In the latest entry in our series on extraordinary workplace misconduct, we must come to terms with the fact that not everyone loves birthdays or surprises. And, when an employee tells you that they don’t want a surprise birthday party, you’d best oblige them or you could face a discrimination suit and a nearly half a million-dollar jury verdict!
As the Washington Post, New York Times, and our Twitter scrolling reported, a Kentucky-based medical laboratory, Gravity Diagnostics, was found liable by a jury for disability discrimination when it fired an employee who suffered from an anxiety disorder that caused panic attacks. As a result, the jury awarded $450,000 in damages for lost wages and emotional distress. However, it’s the series of events that prompted the employer’s actions that are truly extraordinary.
Prior to his birthday in 2019, the employee asked his employer if they could skip the festivities this year, due to his anxiety disorder. However, somewhere in that game of office telephone, the message got lost. So, on that fateful birthday, the employee walked into work, and to his horror, there awaiting him was a birthday party—in his honor. The employee’s colleagues and a banner lined Gravity Diagnostics’ break room to give him birthday wishes.
The employee quickly began to suffer a panic attack and, instead of sticking around for the celebration, grabbed his lunch and hid in his car in the parking lot. The next day, in a meeting with supervisors, the employee was chastised over his behavior during the celebration. Unfortunately, in that same meeting, the employee began to suffer a second panic attack. The parties naturally interpret what happened next differently, but the employee told his supervisors to be quiet, balled his fists, and became red-faced. Concerned by the behavior, Gravity Diagnostics promptly terminated him.
The employee sued Gravity Diagnostics for disability discrimination in response to these events. The jury found that the employee suffered an adverse employment action based on his anxiety disorder, and awarded him $150,000 in lost wages and $300,000 for emotional suffering, making this quite the expensive birthday party.
While Gravity Diagnostics intends to appeal the award, there are several lessons that employers can draw from this saga. First, what constitutes a disability under federal and state law is broad. The federal Americans with Disabilities Act and state anti-discrimination laws generally prohibit discrimination and require reasonable accommodations for disabilities, which includes mental disabilities in addition to physical ones. Additionally, as our society becomes increasingly more receptive to mental health concerns, juries across the nation will be more willing to find in favor of plaintiffs and against employers in these cases.
Second, if an employee brings specific concerns to your attention, it is important to listen and respond appropriately to those concerns. If the concern is connected in some way to the employee’s health – whether mental or physical – this becomes even more consequential. If the employee’s concern involves a request that is relatively simple and easy to grant (e.g. “please do not throw me a birthday party”), it may be best simply to agree to the request. If it is somewhat more complicated, it may be necessary to engage in the interactive process that is required under disability discrimination laws. In this case, it was significant that the employee brought his wishes to his employer well in advance of the birthday in question.

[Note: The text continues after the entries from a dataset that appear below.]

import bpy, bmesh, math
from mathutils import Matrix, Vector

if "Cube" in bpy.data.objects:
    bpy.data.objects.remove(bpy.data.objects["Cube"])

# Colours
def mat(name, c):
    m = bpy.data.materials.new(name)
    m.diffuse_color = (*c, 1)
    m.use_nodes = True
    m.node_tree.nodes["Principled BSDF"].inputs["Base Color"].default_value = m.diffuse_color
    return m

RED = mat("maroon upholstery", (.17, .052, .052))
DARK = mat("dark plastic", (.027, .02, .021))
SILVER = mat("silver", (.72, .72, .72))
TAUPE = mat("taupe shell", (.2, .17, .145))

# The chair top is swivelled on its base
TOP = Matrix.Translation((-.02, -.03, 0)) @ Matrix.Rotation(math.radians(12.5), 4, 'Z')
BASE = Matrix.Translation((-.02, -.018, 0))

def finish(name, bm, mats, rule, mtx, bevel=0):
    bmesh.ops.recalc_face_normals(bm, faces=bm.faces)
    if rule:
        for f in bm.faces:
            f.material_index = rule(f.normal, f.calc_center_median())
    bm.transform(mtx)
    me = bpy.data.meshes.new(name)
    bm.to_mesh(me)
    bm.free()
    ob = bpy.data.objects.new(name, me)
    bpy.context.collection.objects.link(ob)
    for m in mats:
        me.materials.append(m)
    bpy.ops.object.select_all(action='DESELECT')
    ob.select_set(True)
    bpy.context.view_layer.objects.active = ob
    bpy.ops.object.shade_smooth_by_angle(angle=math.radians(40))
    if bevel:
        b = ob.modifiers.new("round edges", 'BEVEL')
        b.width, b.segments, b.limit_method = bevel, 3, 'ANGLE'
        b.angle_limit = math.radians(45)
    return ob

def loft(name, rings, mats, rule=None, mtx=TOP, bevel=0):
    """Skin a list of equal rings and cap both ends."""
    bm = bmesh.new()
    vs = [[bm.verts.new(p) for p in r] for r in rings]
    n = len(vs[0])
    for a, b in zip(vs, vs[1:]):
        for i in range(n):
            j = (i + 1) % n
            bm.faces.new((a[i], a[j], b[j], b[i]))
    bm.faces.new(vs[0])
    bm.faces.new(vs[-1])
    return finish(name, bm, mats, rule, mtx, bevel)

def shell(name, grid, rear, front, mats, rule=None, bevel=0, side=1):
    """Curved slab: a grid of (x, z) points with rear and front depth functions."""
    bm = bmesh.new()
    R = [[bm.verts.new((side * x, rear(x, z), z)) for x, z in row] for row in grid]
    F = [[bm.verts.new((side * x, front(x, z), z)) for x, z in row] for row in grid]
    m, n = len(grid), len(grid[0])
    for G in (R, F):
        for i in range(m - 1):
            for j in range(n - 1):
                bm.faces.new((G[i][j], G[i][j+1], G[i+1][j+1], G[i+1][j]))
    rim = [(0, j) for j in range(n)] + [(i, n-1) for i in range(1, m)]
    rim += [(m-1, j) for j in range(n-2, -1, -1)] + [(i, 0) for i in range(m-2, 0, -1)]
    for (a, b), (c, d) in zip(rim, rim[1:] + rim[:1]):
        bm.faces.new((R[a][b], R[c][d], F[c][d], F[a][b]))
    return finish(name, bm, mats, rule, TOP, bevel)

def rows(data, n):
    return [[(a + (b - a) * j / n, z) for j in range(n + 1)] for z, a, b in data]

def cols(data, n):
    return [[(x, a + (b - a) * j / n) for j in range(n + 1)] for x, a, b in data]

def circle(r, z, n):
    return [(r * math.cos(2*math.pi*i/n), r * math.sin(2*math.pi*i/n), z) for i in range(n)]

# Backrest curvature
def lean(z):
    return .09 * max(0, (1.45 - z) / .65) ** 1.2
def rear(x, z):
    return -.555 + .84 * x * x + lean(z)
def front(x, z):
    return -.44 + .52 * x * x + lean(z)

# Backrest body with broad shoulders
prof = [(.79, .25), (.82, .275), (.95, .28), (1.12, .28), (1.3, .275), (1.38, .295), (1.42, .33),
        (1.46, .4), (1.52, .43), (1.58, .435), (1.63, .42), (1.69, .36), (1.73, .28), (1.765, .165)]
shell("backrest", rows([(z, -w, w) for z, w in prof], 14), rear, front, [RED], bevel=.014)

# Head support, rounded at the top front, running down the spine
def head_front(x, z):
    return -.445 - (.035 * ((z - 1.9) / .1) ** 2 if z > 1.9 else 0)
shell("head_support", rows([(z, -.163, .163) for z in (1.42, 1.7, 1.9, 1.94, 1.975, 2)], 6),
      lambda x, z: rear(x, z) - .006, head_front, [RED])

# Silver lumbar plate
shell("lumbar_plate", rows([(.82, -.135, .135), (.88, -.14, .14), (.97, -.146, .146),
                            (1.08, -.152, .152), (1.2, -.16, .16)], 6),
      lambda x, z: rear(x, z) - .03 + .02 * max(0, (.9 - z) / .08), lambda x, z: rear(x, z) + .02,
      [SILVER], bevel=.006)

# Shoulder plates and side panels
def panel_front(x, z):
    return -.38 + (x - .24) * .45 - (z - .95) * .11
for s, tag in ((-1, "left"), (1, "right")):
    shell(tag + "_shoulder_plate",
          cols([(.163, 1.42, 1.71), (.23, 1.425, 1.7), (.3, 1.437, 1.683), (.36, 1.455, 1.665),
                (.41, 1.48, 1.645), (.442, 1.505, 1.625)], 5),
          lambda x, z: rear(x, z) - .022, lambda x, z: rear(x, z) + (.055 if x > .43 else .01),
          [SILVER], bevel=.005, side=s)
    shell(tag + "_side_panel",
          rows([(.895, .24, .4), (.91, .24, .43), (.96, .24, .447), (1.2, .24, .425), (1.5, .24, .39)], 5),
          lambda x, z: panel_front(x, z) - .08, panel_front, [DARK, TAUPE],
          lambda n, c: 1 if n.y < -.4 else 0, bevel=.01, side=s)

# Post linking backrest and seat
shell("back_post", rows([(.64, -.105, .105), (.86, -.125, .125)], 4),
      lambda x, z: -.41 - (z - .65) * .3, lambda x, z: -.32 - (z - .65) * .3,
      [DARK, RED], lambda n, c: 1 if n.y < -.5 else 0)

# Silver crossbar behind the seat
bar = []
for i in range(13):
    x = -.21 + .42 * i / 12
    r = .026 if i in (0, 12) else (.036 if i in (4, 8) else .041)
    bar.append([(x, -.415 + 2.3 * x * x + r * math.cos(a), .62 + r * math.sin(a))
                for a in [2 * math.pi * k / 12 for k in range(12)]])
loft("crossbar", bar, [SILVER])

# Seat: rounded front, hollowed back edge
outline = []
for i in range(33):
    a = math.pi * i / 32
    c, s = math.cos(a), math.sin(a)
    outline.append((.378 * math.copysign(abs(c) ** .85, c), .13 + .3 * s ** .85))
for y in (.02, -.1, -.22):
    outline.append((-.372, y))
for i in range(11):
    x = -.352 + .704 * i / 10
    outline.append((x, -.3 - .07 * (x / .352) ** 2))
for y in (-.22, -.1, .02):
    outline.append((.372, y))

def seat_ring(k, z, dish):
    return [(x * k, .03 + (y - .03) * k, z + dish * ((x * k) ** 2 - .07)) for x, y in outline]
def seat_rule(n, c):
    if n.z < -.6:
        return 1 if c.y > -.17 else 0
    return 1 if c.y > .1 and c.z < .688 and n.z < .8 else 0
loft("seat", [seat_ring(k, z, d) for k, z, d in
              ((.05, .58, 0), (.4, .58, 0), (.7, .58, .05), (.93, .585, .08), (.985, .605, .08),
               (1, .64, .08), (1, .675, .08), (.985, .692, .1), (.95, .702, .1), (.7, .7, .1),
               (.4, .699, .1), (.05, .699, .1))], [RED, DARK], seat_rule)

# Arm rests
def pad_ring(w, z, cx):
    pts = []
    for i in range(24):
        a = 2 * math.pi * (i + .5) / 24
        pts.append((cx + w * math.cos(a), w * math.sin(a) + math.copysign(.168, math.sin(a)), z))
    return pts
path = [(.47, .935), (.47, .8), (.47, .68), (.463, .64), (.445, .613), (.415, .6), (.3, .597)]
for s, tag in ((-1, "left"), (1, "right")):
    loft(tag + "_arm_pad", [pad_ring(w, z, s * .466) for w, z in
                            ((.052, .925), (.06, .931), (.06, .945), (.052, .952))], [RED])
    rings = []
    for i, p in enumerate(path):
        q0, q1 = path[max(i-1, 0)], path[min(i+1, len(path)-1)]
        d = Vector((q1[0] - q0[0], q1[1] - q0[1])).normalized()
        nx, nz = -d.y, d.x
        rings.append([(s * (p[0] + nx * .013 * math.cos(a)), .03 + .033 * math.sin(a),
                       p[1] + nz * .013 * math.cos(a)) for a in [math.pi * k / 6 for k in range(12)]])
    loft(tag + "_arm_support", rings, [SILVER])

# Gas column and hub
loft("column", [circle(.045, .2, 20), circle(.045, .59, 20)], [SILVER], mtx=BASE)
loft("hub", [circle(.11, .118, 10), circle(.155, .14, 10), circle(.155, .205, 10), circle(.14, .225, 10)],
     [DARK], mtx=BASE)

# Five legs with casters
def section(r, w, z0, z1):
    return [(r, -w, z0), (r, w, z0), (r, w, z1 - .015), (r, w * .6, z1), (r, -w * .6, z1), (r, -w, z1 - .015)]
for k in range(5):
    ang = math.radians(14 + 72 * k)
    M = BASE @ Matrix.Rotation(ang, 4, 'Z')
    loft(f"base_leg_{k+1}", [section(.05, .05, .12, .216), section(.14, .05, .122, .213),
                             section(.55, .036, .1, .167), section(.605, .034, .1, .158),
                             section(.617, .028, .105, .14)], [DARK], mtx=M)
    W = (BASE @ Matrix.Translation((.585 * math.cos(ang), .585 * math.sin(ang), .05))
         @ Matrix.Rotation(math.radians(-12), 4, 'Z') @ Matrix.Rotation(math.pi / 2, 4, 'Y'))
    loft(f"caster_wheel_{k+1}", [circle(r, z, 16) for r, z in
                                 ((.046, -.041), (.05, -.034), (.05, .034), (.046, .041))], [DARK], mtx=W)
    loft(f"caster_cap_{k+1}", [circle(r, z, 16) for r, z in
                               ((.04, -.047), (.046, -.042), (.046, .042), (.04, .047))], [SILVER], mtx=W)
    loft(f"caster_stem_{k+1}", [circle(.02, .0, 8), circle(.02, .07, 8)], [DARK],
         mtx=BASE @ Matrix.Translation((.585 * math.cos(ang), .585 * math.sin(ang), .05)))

Third, and finally, confronting an employee like this can backfire. Instead of chastising the employee, this miscommunication could have served as a teaching moment for both parties. Many employees have introverted tendencies (without mental disabilities), and employers should develop ways to work with those employees. While many employers emphasize the importance of being a team player, the focus should be on how well the employee works with others, and not necessarily on how they socialize with others. Although employees should engage with their co-workers in a civil manner, not everyone is comfortable with the same type or level of social interaction or friendship in the workplace, and a wise employer will seek to engage those employees in a manner with which they are more at ease.